The findings indicate that sea level during the last interglacial stage rose for centuries at least two to three times faster than the recent rate, and that both the Greenland and West Antarctic ice sheet likely shrank significantly and made important contributions to sea level rise. However, the relative timing of temperature change and sea level change during the last interglacial stage is fairly uncertain, so it is not possible to infer from the analysis how long an exposure to peak temperatures during this stage was needed to commit the planet to peak sea levels.
-end-


Princeton University

Related Global Warming Articles from Brightsurf:

The ocean has become more stratified with global warming
A new study found that the global ocean has become more layered and resistant to vertical mixing as warming from the surface creates increasing stratification.

Containing methane and its contribution to global warming
Methane is a gas that deserves more attention in the climate debate as it contributes to almost half of human-made global warming in the short-term.

Global warming and extinction risk
How can fossils predict the consequences of climate change?
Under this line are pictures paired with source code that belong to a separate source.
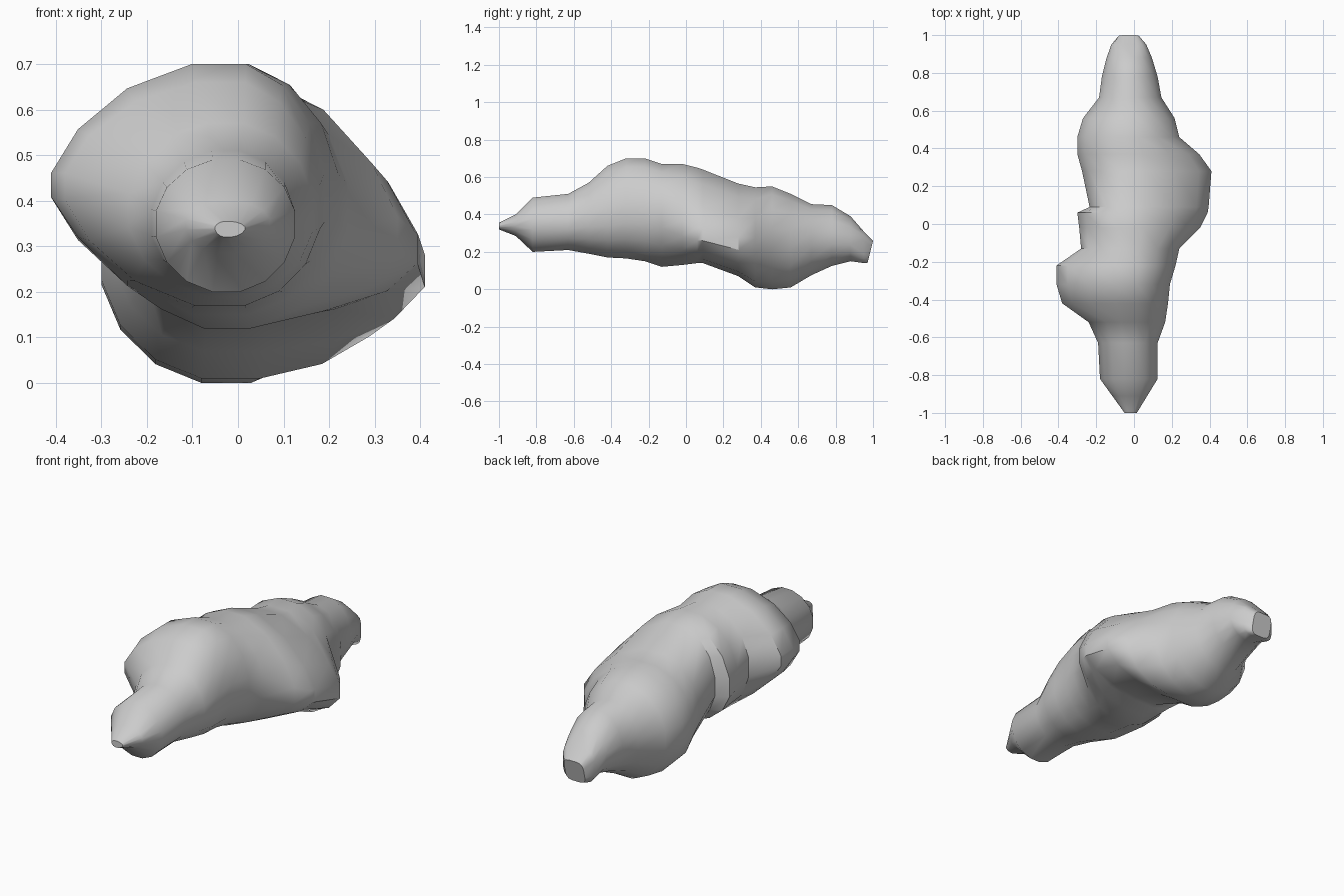
import bpy
import bmesh
from math import sin, cos, pi, radians

default = bpy.data.objects.get("Cube")
if default:
    bpy.data.objects.remove(default, do_unlink=True)

SIDES = 16
AXIS_X = -0.025

# Stations along the body:
# y, side extents (x min, x max), bottom, top, height of each side's widest point
stations = [
    (-1, -.05, .015, .32, .355, .34, .34),
    (-.91, -.115, .07, .285, .4, .35, .35),
    (-.82, -.18, .125, .2, .49, .35, .35),
    (-.63, -.19, .125, .21, .51, .35, .35),
    (-.52, -.24, .165, .19, .57, .38, .37),
    (-.42, -.38, .18, .17, .66, .43, .38),
    (-.32, -.41, .19, .165, .7, .43, .4),
    (-.22, -.41, .22, .15, .7, .43, .4),
    (-.13, -.28, .24, .12, .67, .4, .38),
    (-.02, -.29, .35, .13, .67, .38, .33),
    (.06, -.3, .39, .14, .65, .36, .3),
    (.09, -.235, .395, .14, .64, .36, .3),
    (.28, -.275, .41, .07, .565, .3, .26),
    (.37, -.3, .345, .01, .545, .28, .24),
    (.46, -.3, .24, 0, .55, .27, .27),
    (.56, -.27, .215, .01, .51, .27, .27),
    (.67, -.185, .145, .075, .455, .27, .27),
    (.78, -.17, .125, .125, .45, .27, .27),
    (.88, -.145, .095, .15, .39, .26, .26),
    (.95, -.12, .065, .14, .31, .23, .23),
    (1, -.085, .03, .14, .26, .2, .2),
]


def make_material(name, color):
    mat = bpy.data.materials.new(name)
    mat.use_nodes = True
    mat.diffuse_color = color
    mat.node_tree.nodes["Principled BSDF"].inputs["Base Color"].default_value = color
    return mat


def ring_points(station):
    """Lopsided oval: lobes slope from the back, and the -x lobe is undercut."""
    y, x_min, x_max, bottom, top, mid_neg, mid_pos = station
    fit = 1 / cos(pi / SIDES)
    boxy = 0.5 if y > 0.9 else 1
    neg_lobe = max(0, -x_min - 0.3)
    pos_lobe = max(0, x_max - 0.25)
    points = []
    for i in range(SIDES):
        angle = (i + 0.5) * 2 * pi / SIDES
        c, s = cos(angle) * fit, sin(angle) * fit
        edge, mid = (x_max, mid_pos) if c > 0 else (x_min, mid_neg)
        x = AXIS_X + abs(c) ** boxy * (edge - AXIS_X)
        if s > 0:
            power = 1 + (4 * pos_lobe if c > 0 else 3 * neg_lobe)
            z = mid + s ** (power * boxy) * (top - mid)
        else:
            power = 1 + 5 * neg_lobe if c < 0 else 1 - pos_lobe
            z = mid - abs(s) ** (power * boxy) * (mid - bottom)
        points.append((x, y, z))
    return points


# Body: one closed skin through all the stations
bm = bmesh.new()
rings = [[bm.verts.new(p) for p in ring_points(s)] for s in stations]
for a, b in zip(rings, rings[1:]):
    for i in range(SIDES):
        j = (i + 1) % SIDES
        bm.faces.new((a[i], a[j], b[j], b[i]))
bm.faces.new(rings[0])
bm.faces.new(rings[-1])

# Slanted blunt tail end, leaning in towards the bottom
tail_top = max(v.co.z for v in rings[-1])
for v in rings[-1]:
    v.co.y -= (tail_top - v.co.z) * 0.25

bmesh.ops.recalc_face_normals(bm, faces=bm.faces[:])
mesh = bpy.data.meshes.new("body")
bm.to_mesh(mesh)
bm.free()
body = bpy.data.objects.new("body", mesh)
bpy.context.collection.objects.link(body)
mesh.materials.append(make_material("stone_grey", (0.6, 0.6, 0.6, 1)))

bpy.ops.object.select_all(action="DESELECT")
body.select_set(True)
bpy.context.view_layer.objects.active = body
bpy.ops.object.shade_smooth_by_angle(angle=radians(40))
A German research team from Friedrich-Alexander Universität Erlangen-Nürnberg (FAU), the Museum of Natural History Berlin and the Alfred Wegener Institute compared data from fossil and marine organisms living today to predict which groups of animals are most at risk from climate change.

Intensified global monsoon extreme rainfall signals global warming -- A study
A new study reveals significant associations between global warming and the observed intensification of extreme rainfall over the global monsoon region and its several subregions, including the southern part of South Africa, India, North America and the eastern part of the South America.

Global warming's impact on undernourishment
Global warming may increase undernutrition through the effects of heat exposure on people, according to a new study published this week in PLOS Medicine by Yuming Guo of Monash University, Australia, and colleagues.

Global warming will accelerate water cycle over global land monsoon regions
A new study provides a broader understanding on the redistribution of freshwater resources across the globe induced by future changes in the monsoon system.

Comparison of global climatologies confirms warming of the global ocean
A report describes the main features of the recently published World Ocean Experiment-Argo Global Hydrographic Climatology.

Six feet under, a new approach to global warming
A Washington State University researcher has found that one-fourth of the carbon held by soil is bound to minerals as far as six feet below the surface.

Can we limit global warming to 1.5 °C?
Efforts to combat climate change tend to focus on supply-side changes, such as shifting to renewable or cleaner energy.

Global warming: Worrying lessons from the past
56 million years ago, the Earth experienced an exceptional episode of global warming.

Read More: Global Warming News and Global Warming Current Events
Brightsurf.com is a participant in the Amazon Services LLC Associates Program, an affiliate advertising program designed to provide a means for sites to earn advertising fees by advertising and linking to Amazon.com.